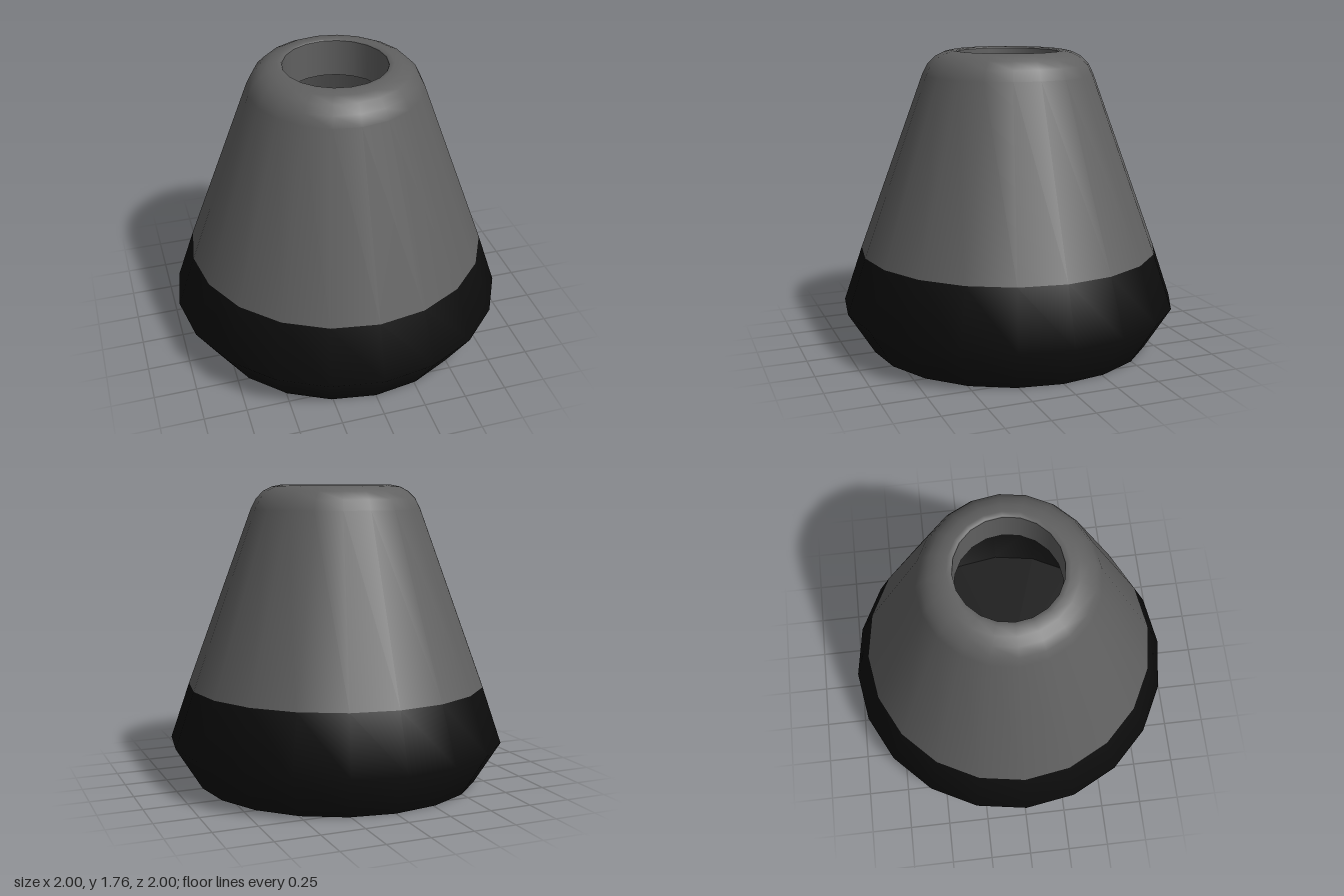
import * as THREE from 'three';

const SIDES = 20;

export function createModel() {
  const model = new THREE.Group();
  const grey = new THREE.MeshStandardMaterial({ color: 0x606060, side: THREE.DoubleSide });
  const black = new THREE.MeshStandardMaterial({ color: 0x0d0d0d, side: THREE.DoubleSide });

  const add = (name, geometry, material) => {
    const mesh = new THREE.Mesh(geometry, material);
    mesh.name = name;
    model.add(mesh);
    return mesh;
  };
  const lathe = (profile) =>
    new THREE.LatheGeometry(profile.map(([r, y]) => new THREE.Vector2(r, y)), SIDES);

  // Tapered shell with a rounded shoulder
  add('coneBody', lathe([
    [0.888, 0.58], [0.505, 1.62], [0.475, 1.68], [0.43, 1.725],
    [0.38, 1.75], [0.33, 1.76], [0.305, 1.757], [0.3, 1.75],
  ]), grey);

  // Short collar running down inside the top opening, open to the hollow shell
  add('openingCollar', lathe([[0.3, 1.75], [0.3, 1.53]]), grey);

  // Dark base band, widest just above the floor
  add('baseBand', lathe([[0.845, 0], [1, 0.25], [0.888, 0.58]]), black);

  // Flat underside, also seen through the opening
  const underside = add('underside', new THREE.CircleGeometry(0.845, SIDES), black);
  underside.rotation.x = Math.PI / 2;

  return model;
}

▸ **Task details**:
Your reply is to repeat, unchanged, the lines above running from the one with "model.add(mesh);" up to and including the one with "the hollow shell".

▸ **Finished task**:
    model.add(mesh);
    return mesh;
  };
  const lathe = (profile) =>
    new THREE.LatheGeometry(profile.map(([r, y]) => new THREE.Vector2(r, y)), SIDES);

  // Tapered shell with a rounded shoulder
  add('coneBody', lathe([
    [0.888, 0.58], [0.505, 1.62], [0.475, 1.68], [0.43, 1.725],
    [0.38, 1.75], [0.33, 1.76], [0.305, 1.757], [0.3, 1.75],
  ]), grey);

  // Short collar running down inside the top opening, open to the hollow shell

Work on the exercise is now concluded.